- **Exercise prompt**
Restate word for word the lines of the records below, starting at the line that contains "f, g = 1 - math.cos(t), math.sin(t)" and ending at the line that contains "collar = []", with both of those lines included and nothing else.

- **Saved data entries**
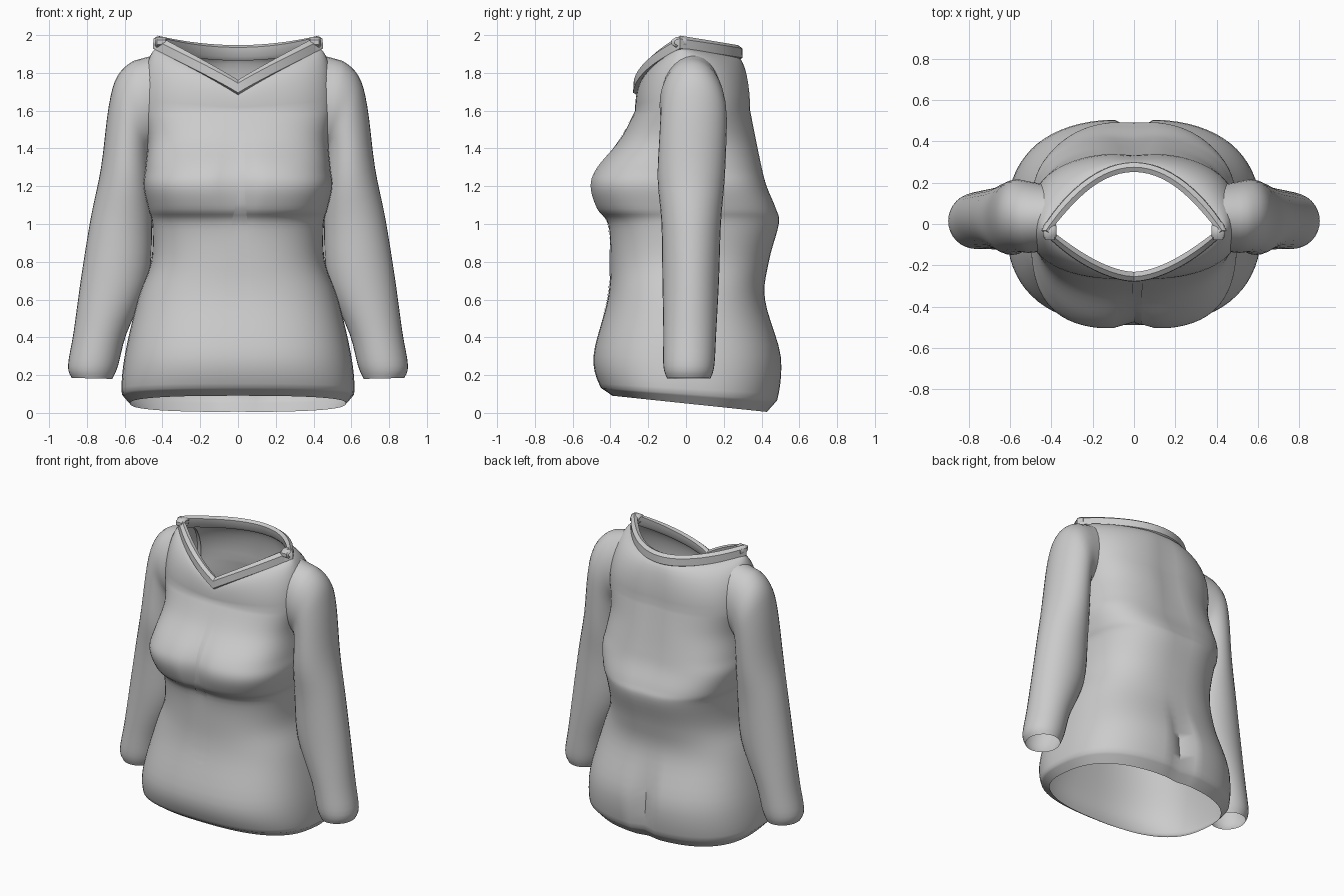
import bpy, bmesh, math
from mathutils import Vector
from mathutils.bvhtree import BVHTree

cube = bpy.data.objects.get("Cube")
if cube:
    bpy.data.objects.remove(cube)

cloth = bpy.data.materials.new("light grey cloth")
cloth.use_nodes = True
GREY = (0.6, 0.6, 0.6, 1)
cloth.diffuse_color = GREY
cloth.node_tree.nodes["Principled BSDF"].inputs["Base Color"].default_value = GREY


def spline(rows, steps):
    """Smoothly interpolate rows of numbers, passing through each one."""
    out = []
    last = len(rows) - 1
    for i in range(last):
        p = [rows[max(0, min(last, i + k))] for k in (-1, 0, 1, 2)]
        for s in range(steps):
            t = s / steps
            out.append([b + t * (c - a + t * (2*a - 5*b + 4*c - d + t * (3*(b - c) + d - a))) / 2
                        if i > 0 else b + t * (c - b)
                        for a, b, c, d in zip(*p)])
    out.append(list(rows[-1]))
    return out


def loft(name, rings, closed=True, loop=False, angle=50):
    """Skin a list of point rings into a smooth open shell."""
    bm = bmesh.new()
    vs = [[bm.verts.new(p) for p in ring] for ring in rings]
    n = len(vs[0])
    pairs = list(zip(vs, vs[1:])) + ([(vs[-1], vs[0])] if loop else [])
    for lo, hi in pairs:
        for j in range(n if closed else n - 1):
            k = (j + 1) % n
            bm.faces.new((lo[j], lo[k], hi[k], hi[j]))
    bmesh.ops.remove_doubles(bm, verts=bm.verts, dist=0.0001)
    if closed:
        bmesh.ops.recalc_face_normals(bm, faces=bm.faces)
    mesh = bpy.data.meshes.new(name)
    bm.to_mesh(mesh)
    bm.free()
    mesh.materials.append(cloth)
    ob = bpy.data.objects.new(name, mesh)
    bpy.context.collection.objects.link(ob)
    bpy.ops.object.select_all(action='DESELECT')
    ob.select_set(True)
    bpy.context.view_layer.objects.active = ob
    bpy.ops.object.shade_smooth_by_angle(angle=math.radians(angle))
    return ob


def bump(v, centre, width):
    return math.exp(-((v - centre) / width) ** 2)


def spow(v, e):
    return math.copysign(abs(v) ** e, v)


SEG = 72
ANGLES = [2 * math.pi * i / SEG for i in range(SEG)]

# Torso: height, half width, front y, back y, squareness, hem tilt
body = [
    (.05, .57, -.39, .43, 2.6, .045),
    (.10, .615, -.45, .485, 2.6, .03),
    (.30, .60, -.49, .505, 2.6, 0),
    (.60, .53, -.415, .42, 2.5, 0),
    (.80, .46, -.40, .44, 2.5, 0),
    (1.00, .455, -.415, .495, 2.6, 0),
    (1.08, .475, -.475, .48, 2.9, 0),
    (1.20, .50, -.51, .43, 3.1, 0),
    (1.30, .49, -.475, .405, 2.9, 0),
    (1.45, .48, -.35, .375, 2.6, 0),
    (1.60, .51, -.27, .345, 2.5, 0),
]


def body_ring(row):
    z, w, front, back, n, tilt = row
    pts = []
    for a in ANGLES:
        s, c = math.sin(a), -math.cos(a)
        x = w * spow(s, 2 / n)
        y = spow(c, 2 / n) * (-front if c < 0 else back)
        if c < 0:    # valley between the breasts
            y += .035 * bump(x, 0, .07) * bump(z, 1.22, .17)
        else:        # seat cleft and spine groove
            y -= .06 * bump(x, 0, .05) * bump(z, .28, .2)
            y -= .015 * bump(x, 0, .08) * bump(z, 1.4, .4)
        pts.append(Vector((x, y, z - tilt * y / .43)))
    return pts


def neck_point(a):
    """Lens shaped neckline: a V in front, shallow behind."""
    s, c = math.sin(a), -math.cos(a)
    x = .42 * s
    u = abs(s)
    if c < 0:
        return Vector((x, -.03 - .22 * (1 - u ** 1.7), 1.70 + .235 * u ** .95))
    return Vector((x, -.03 + .30 * (1 - u ** 2), 1.885 + .05 * u ** 2))


rings = [body_ring(r) for r in spline(body, 5)]
base, neck = rings[-1], [neck_point(a) for a in ANGLES]
DOME = 9
for i in range(1, DOME + 1):
    t = i / DOME * math.pi / 2
    ring = []
    for p, q in zip(base, neck):
        f, g = 1 - math.cos(t), math.sin(t)
        ring.append(Vector((p.x + (q.x - p.x) * f, p.y + (q.y - p.y) * f,
                            p.z + (q.z - p.z) * g)))
    rings.append(ring)
torso = loft("torso", rings)

# Collar band: rounded strip following the neckline
section = [(.005, -.02), (.03, -.005), (.028, .045), (.005, .062), (-.018, .05), (-.012, .0)]
collar = []
for a, p in zip(ANGLES, neck):
    flat = Vector((p.x * .45, p.y + .02, 0)).normalized()
    collar.append([p + flat * o + Vector((0, 0, h)) for o, h in section])
loft("collar", collar, loop=True, angle=40)

# Sleeves: outer x, outer z, inner x, inner z, front y, back y
arm = [
    (.42, 1.90, .42, 1.42, -.13, .19),
    (.55, 1.865, .455, 1.40, -.14, .205),
    (.64, 1.78, .465, 1.38, -.135, .215),
    (.685, 1.62, .465, 1.33, -.14, .215),
    (.725, 1.30, .46, 1.18, -.15, .205),
    (.78, 1.03, .455, .98, -.13, .185),
    (.83, .72, .475, .70, -.125, .175),
    (.87, .43, .59, .42, -.12, .16),
    (.90, .25, .635, .25, -.12, .15),
    (.88, .185, .665, .18, -.10, .13),
]
for side, label in ((1, "left"), (-1, "right")):
    tube = []
    for ox, oz, ix, iz, y0, y1 in spline(arm, 4):
        ring = []
        for k in range(32):
            a = 2 * math.pi * k / 32
            c, s = math.cos(a) / 2, math.sin(a) / 2
            ring.append((side * ((ox + ix) / 2 + c * (ox - ix)),
                         (y0 + y1) / 2 + s * (y1 - y0),
                         (oz + iz) / 2 + c * (oz - iz)))
        tube.append(ring)
    loft(label + "_sleeve", tube)

    # Small folded tab where the collar turns over the shoulder
    tab = []
    for x, r in ((.375, .018), (.385, .03), (.43, .03), (.44, .018)):
        tab.append([(side * x, -.035 + 1.5 * r * math.cos(a), 1.962 + r * math.sin(a))
                    for a in (math.pi * (k + .5) / 4 for k in range(8))])
    loft(label + "_collar_tab", tab)

# Placket: thin pointed strip lying on the chest and belly
tree = BVHTree.FromPolygons([v.co for v in torso.data.vertices],
                            [p.vertices for p in torso.data.polygons])
strip = []
for z, half, mid in spline([(1.57, .026, .015), (1.2, .015, .02), (.9, .058, 0),
                            (.58, .064, 0), (.51, .002, 0)], 10):
    row = []
    for k in range(7):
        x = mid + half * (k / 3 - 1)
        hit = tree.ray_cast(Vector((x, -2, z)), Vector((0, 1, 0)))[0]
        row.append(hit + Vector((0, -.004, 0)))
    strip.append(row[::-1])
loft("placket", strip, closed=False)
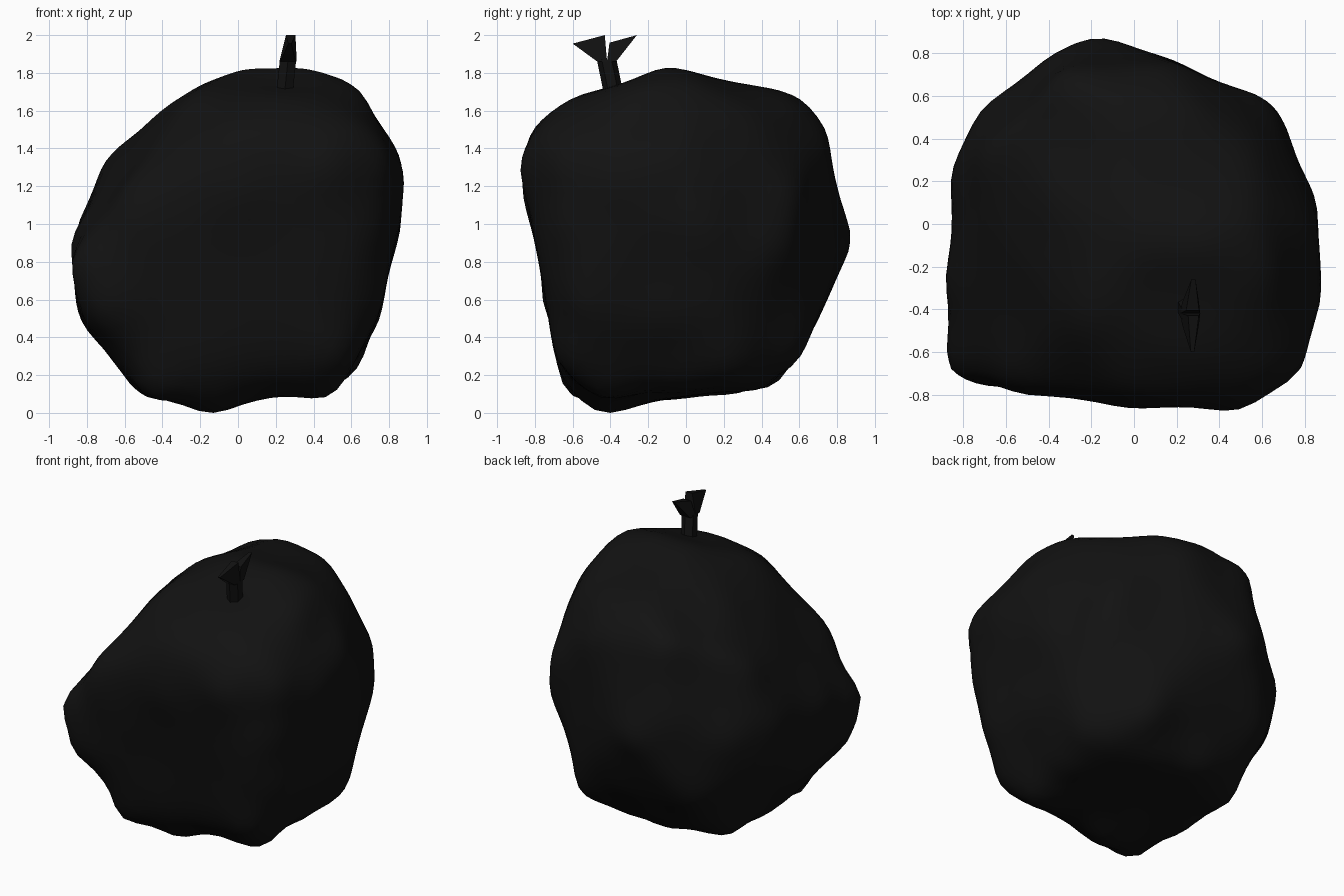
import bpy, bmesh, math
from mathutils import Vector
from mathutils.geometry import convex_hull_2d

if "Cube" in bpy.data.objects:
    bpy.data.objects.remove(bpy.data.objects["Cube"])

black = bpy.data.materials.new("soft_black")
black.diffuse_color = (0.006, 0.006, 0.006, 1)
black.use_nodes = True
black.node_tree.nodes["Principled BSDF"].inputs["Base Color"].default_value = black.diffuse_color
CENTER = Vector((0, 0, 1))
planes, anchors = [], []


def carve(azimuth, elevation, outline, v_shift=0.0):
    """Turn one profile into cutting planes and anchor points around CENTER."""
    a, e = math.radians(azimuth), math.radians(elevation)
    u_axis = Vector((math.cos(a), math.sin(a), 0))
    v_axis = Vector((-math.sin(a) * math.sin(e), math.cos(a) * math.sin(e), math.cos(e)))
    pts = [Vector((u, v - v_shift)) for u, v in outline]
    pts = [pts[i] for i in convex_hull_2d(pts)]
    for p, q in zip(pts, pts[1:] + pts[:1]):
        d = (q - p).normalized()
        n = Vector((d.y, -d.x))
        c = n.dot(p)
        if c < 0:
            n, c = -n, -c
        planes.append((u_axis * n.x + v_axis * n.y, c))
        anchors.append((u_axis, v_axis, p))


def finish(name, bm, angle):
    mesh = bpy.data.meshes.new(name)
    bmesh.ops.recalc_face_normals(bm, faces=bm.faces)
    bm.to_mesh(mesh)
    bm.free()
    ob = bpy.data.objects.new(name, mesh)
    bpy.context.collection.objects.link(ob)
    mesh.materials.append(black)
    bpy.ops.object.select_all(action='DESELECT')
    ob.select_set(True)
    bpy.context.view_layer.objects.active = ob
    bpy.ops.object.shade_smooth_by_angle(angle=math.radians(angle))
    return ob


# Profiles: front, side, plan, then three oblique ones
carve(0, 0, [(-.88, .87), (-.69, 1.33), (-.44, 1.54), (-.2, 1.71), (.02, 1.78), (.33, 1.8),
             (.61, 1.69), (.85, 1.34), (.87, 1.2), (.86, 1.0), (.74, .46), (.54, .13),
             (-.13, 0), (-.5, .08), (-.81, .44), (-.85, .54)], 1)
carve(90, 0, [(-.87, 1.27), (-.82, 1.45), (-.76, 1.52), (-.59, 1.64), (-.09, 1.8), (.44, 1.69),
              (.59, 1.62), (.73, 1.48), (.86, .91), (.77, .63), (.66, .4), (.42, .12),
              (-.48, 0), (-.65, .17), (-.7, .33), (-.84, 1.1)], 1)
carve(0, 90, [(-.86, -.66), (-.57, -.78), (0, -.86), (.35, -.86), (.6, -.8), (.77, -.67),
              (.87, -.2), (.85, .11), (.64, .54), (.18, .77), (-.19, .87), (-.4, .78),
              (-.72, .52), (-.85, .24)])
carve(35, 25, [(-1.09, -.23), (-.97, -.06), (-.51, .47), (-.25, .67), (.19, .8), (.3, .79),
               (.55, .66), (.7, .45), (.82, .17), (.84, -.11), (.7, -.68), (.63, -.79),
               (.13, -1.11), (-.38, -1.04), (-.7, -.89), (-1.01, -.49)])
carve(215, 25, [(-.84, .08), (-.74, .4), (-.62, .63), (-.43, .82), (-.12, .88), (.09, .86),
                (.47, .71), (.87, .29), (1.09, -.17), (1.01, -.45), (.72, -.74), (.28, -1.03),
                (-.15, -.98), (-.64, -.78), (-.81, -.21)])
carve(145, -25, [(-1.03, .21), (-.97, .35), (-.75, .59), (-.44, .8), (.18, .81), (.42, .76),
                 (.65, .64), (.88, -.08), (.84, -.4), (.58, -.79), (.39, -.96), (.01, -1.14),
                 (-.58, -.91), (-.81, -.78), (-.94, -.4), (-1.01, -.05)])

# Lumpy body: a sphere pressed onto the profiles, then softened
bm = bmesh.new()
bmesh.ops.create_icosphere(bm, subdivisions=5, radius=1)
for v in bm.verts:
    d = v.co.normalized()
    v.co = d * min(c / n.dot(d) for n, c in planes if n.dot(d) > 1e-4)
for _ in range(5):
    bmesh.ops.smooth_vert(bm, verts=bm.verts, factor=0.5,
                          use_axis_x=True, use_axis_y=True, use_axis_z=True)
# Pull the corners back out to the profiles with a soft brush
for radius in (.16, .12):
    for u_axis, v_axis, p in anchors:
        ray = p.normalized()
        out = u_axis * ray.x + v_axis * ray.y
        side = v_axis * ray.x - u_axis * ray.y
        tip = max(bm.verts, key=lambda v: out.dot(v.co) - 3 * abs(side.dot(v.co)))
        gap = p.length - out.dot(tip.co)
        origin = tip.co.copy()
        for v in bm.verts:
            dist = (v.co - origin).length
            if gap > 0 and dist < 2.5 * radius:
                v.co += out * gap * math.exp(-(dist / radius) ** 2)
for v in bm.verts:
    v.co += CENTER
low = min(v.co.z for v in bm.verts)
for v in bm.verts:
    v.co.z -= low
finish("body", bm, 60)


# Stem: six-sided trunk and two flared prongs
def skin(bm, rings):
    loops = [[bm.verts.new(p) for p in ring] for ring in rings]
    n = len(loops[0])
    for a, b in zip(loops, loops[1:]):
        for i in range(n):
            j = (i + 1) % n
            bm.faces.new((a[i], a[j], b[j], b[i]))
    bm.faces.new(loops[0])
    bm.faces.new(loops[-1])


bm = bmesh.new()
rings = []
for x, y, z in [(.24, -.37, 1.6), (.247, -.385, 1.7), (.265, -.42, 1.87)]:
    rings.append([(x + .05 * math.sin(k * math.pi / 3), y + .052 * math.cos(k * math.pi / 3), z)
                  for k in range(6)])
skin(bm, rings)
prongs = [[(-.47, 1.86, .04), (-.6, 1.955, .008), (-.43, 2.0, .025), (-.418, 1.86, .046)],
          [(-.37, 1.86, .04), (-.26, 2.0, .01), (-.405, 1.96, .03), (-.418, 1.86, .046)]]
for prong in prongs:
    skin(bm, [[(.265 + (z - 1.86) * .1 + s * t, y, z) for y, z, t in prong] for s in (-1, 1)])
finish("stem", bm, 40)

- **Exercise output**
        f, g = 1 - math.cos(t), math.sin(t)
        ring.append(Vector((p.x + (q.x - p.x) * f, p.y + (q.y - p.y) * f,
                            p.z + (q.z - p.z) * g)))
    rings.append(ring)
torso = loft("torso", rings)

# Collar band: rounded strip following the neckline
section = [(.005, -.02), (.03, -.005), (.028, .045), (.005, .062), (-.018, .05), (-.012, .0)]
collar = []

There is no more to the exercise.